These catastrophe claims emanated from severe storms in northern Ohio and flooding in Nashville, Tennessee that occurred during the quarter. A significantly large number of catastrophe losses in the first few months of 2010 contrast with the year 2009, which was marked by lower natural catastrophe losses. The frequency and intensity of weather-related catastrophes are expected to increase in the coming decades, largely on account of climate changes.

Catastrophe losses increases combined ratio, which inversely measures an insurance company’s underwriting performance; the lower the combined ratio, the better. During the first quarter of 2010, Cincinnati reported a 210 basis point increase in combined ratio on account of catastrophe losses.

Cincinnati’s geographic concentration ties its performance to business, economic, environmental and regulatory conditions in certain states. Though the company markets its property casualty insurance products in 37 states, its business is significantly concentrated in the Midwest region, which is prone to catastrophes which pressurizes the earnings.

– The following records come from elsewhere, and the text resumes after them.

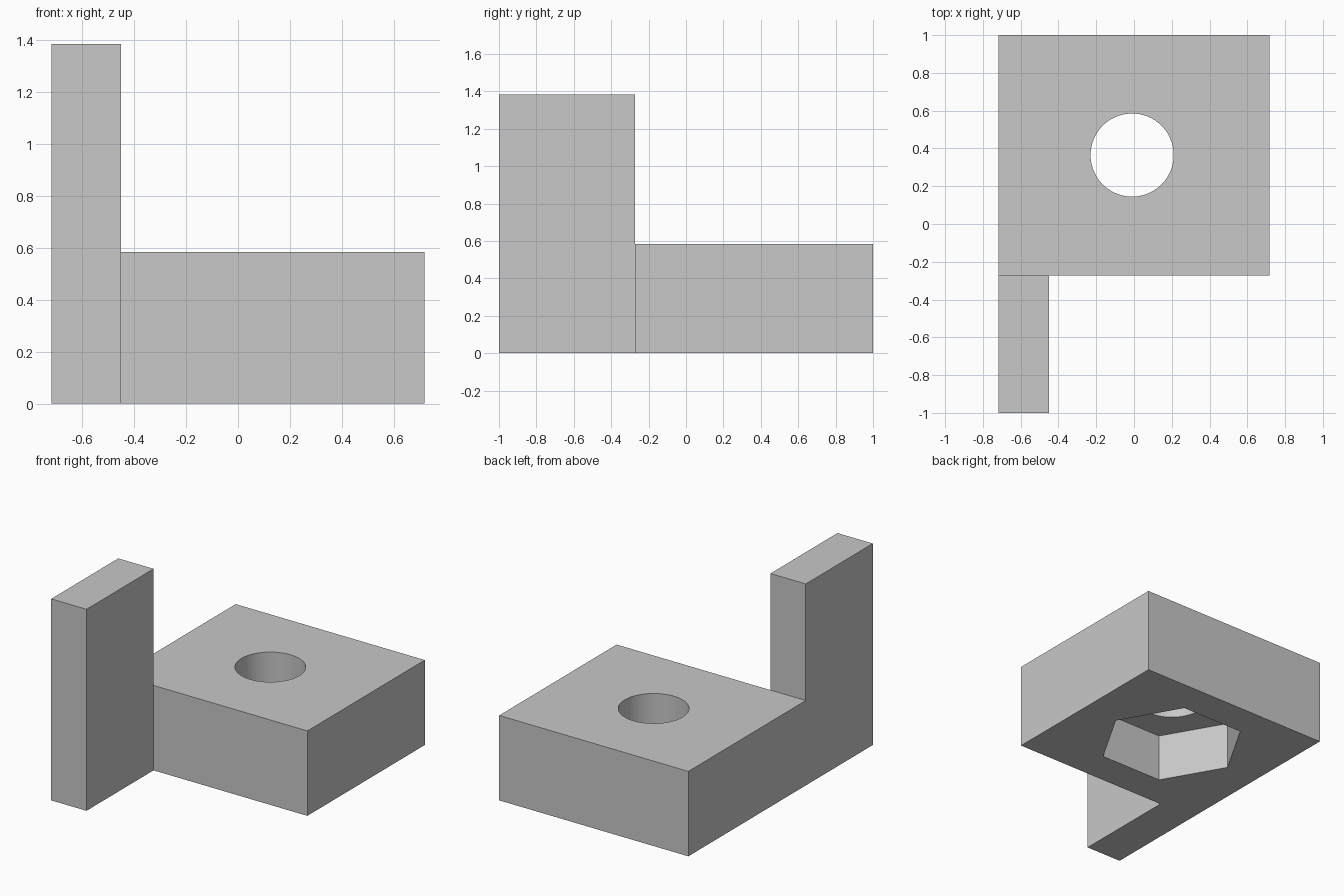
import bpy
import bmesh
from math import radians
from mathutils import Matrix

if "Cube" in bpy.data.objects:
    bpy.data.objects.remove(bpy.data.objects["Cube"], do_unlink=True)

# Main dimensions
HALF_X, HALF_Y = 0.718, 1.0
TAB_X, STEP_Y = -0.45, -0.273
BLOCK_H, TAB_H = 0.583, 1.383
HOLE_X, HOLE_Y = -0.01, 0.365
HOLE_R, HEX_R, HEX_DEPTH = 0.22, 0.468, 0.325

grey = bpy.data.materials.new("light_grey")
grey.use_nodes = True
colour = (0.58, 0.58, 0.58, 1)
grey.diffuse_color = colour
grey.node_tree.nodes["Principled BSDF"].inputs["Base Color"].default_value = colour


def make_object(name, bm):
    bmesh.ops.recalc_face_normals(bm, faces=bm.faces)
    mesh = bpy.data.meshes.new(name)
    bm.to_mesh(mesh)
    bm.free()
    mesh.materials.append(grey)
    obj = bpy.data.objects.new(name, mesh)
    bpy.context.collection.objects.link(obj)
    return obj


def raise_faces(bm, faces, height):
    """Extrude faces straight up and return the raised faces."""
    result = bmesh.ops.extrude_face_region(bm, geom=faces)["geom"]
    verts = [g for g in result if isinstance(g, bmesh.types.BMVert)]
    bmesh.ops.translate(bm, verts=verts, vec=(0, 0, height))
    return [g for g in result if isinstance(g, bmesh.types.BMFace)]


def make_cutter(name, sides, radius, bottom, top):
    bm = bmesh.new()
    bmesh.ops.create_cone(
        bm, cap_ends=True, segments=sides, radius1=radius, radius2=radius,
        depth=top - bottom,
        matrix=Matrix.Translation((HOLE_X, HOLE_Y, (bottom + top) / 2)))
    # First vertex of the pocket lies on the x axis
    if sides == 6:
        v = max(bm.verts, key=lambda p: p.co.x)
        if abs(v.co.y - HOLE_Y) > radius / 4:
            bmesh.ops.rotate(bm, verts=bm.verts, cent=(HOLE_X, HOLE_Y, 0),
                             matrix=Matrix.Rotation(radians(30), 3, "Z"))
    cutter = make_object(name, bm)
    cutter.hide_render = True
    return cutter


# Body: plan of block and tab, raised together, then the tab raised further
bm = bmesh.new()
corner = bm.verts.new((-HALF_X, STEP_Y, 0))
inner = bm.verts.new((TAB_X, STEP_Y, 0))
block = [bm.verts.new((x, y, 0)) for x, y in
         ((HALF_X, STEP_Y), (HALF_X, HALF_Y), (-HALF_X, HALF_Y))]
tab = [bm.verts.new((x, -HALF_Y, 0)) for x in (-HALF_X, TAB_X)]
plan = [bm.faces.new([corner, inner] + block),
        bm.faces.new([corner] + tab + [inner])]
tops = raise_faces(bm, plan, BLOCK_H)
tab_top = min(tops, key=lambda f: f.calc_center_median().y)
raise_faces(bm, [tab_top], TAB_H - BLOCK_H)
bmesh.ops.dissolve_limit(bm, angle_limit=radians(1), verts=bm.verts, edges=bm.edges)
body = make_object("block_with_tab", bm)

# Round through hole and hexagonal pocket underneath
cutters = [make_cutter("hole_cutter", 96, HOLE_R, -0.1, BLOCK_H + 0.1),
           make_cutter("pocket_cutter", 6, HEX_R, -0.1, HEX_DEPTH)]

bpy.ops.object.select_all(action="DESELECT")
bpy.context.view_layer.objects.active = body
body.select_set(True)
for cutter in cutters:
    mod = body.modifiers.new(cutter.name, "BOOLEAN")
    mod.operation = "DIFFERENCE"
    mod.solver = "EXACT"
    mod.object = cutter
    bpy.ops.object.modifier_apply(modifier=mod.name)
    bpy.data.objects.remove(cutter, do_unlink=True)

bpy.ops.object.shade_smooth_by_angle(angle=radians(30))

Cincinnati has been suffering from sluggish top-line growth for several quarters, due to lackluster markets and economic pressure. The lingering effects of soft insurance market pricing are expected to affect growth rates and earned premium levels in 2010 or beyond, depending on when insurance market conditions improve. These conditions continue to weaken loss ratios and hamper near-term profitability. The Commercial Lines, which accounted for 75% of 2009 net written premiums, would also see weak or no business until the fragile economy strengthens significantly.

Cincinnati’s Personal Lines segment has also been underperforming in the past. However, with an improvement in new business levels and strong retention levels along with rate increases that affected the homeowner line in 2009, it is expected to bring a moderate growth in 2010.

Cincinnati is also taking significant strides by implementing technology projects to improve critical efficiencies and streamline processes for the agencies, allowing it to win an increasing market share. Another positive factor is management reserving philosophies that has benefited earnings for the past several years from the favorable development of loss reserves on prior accident years.

Source: Cincinnati Financial Sees Big Loss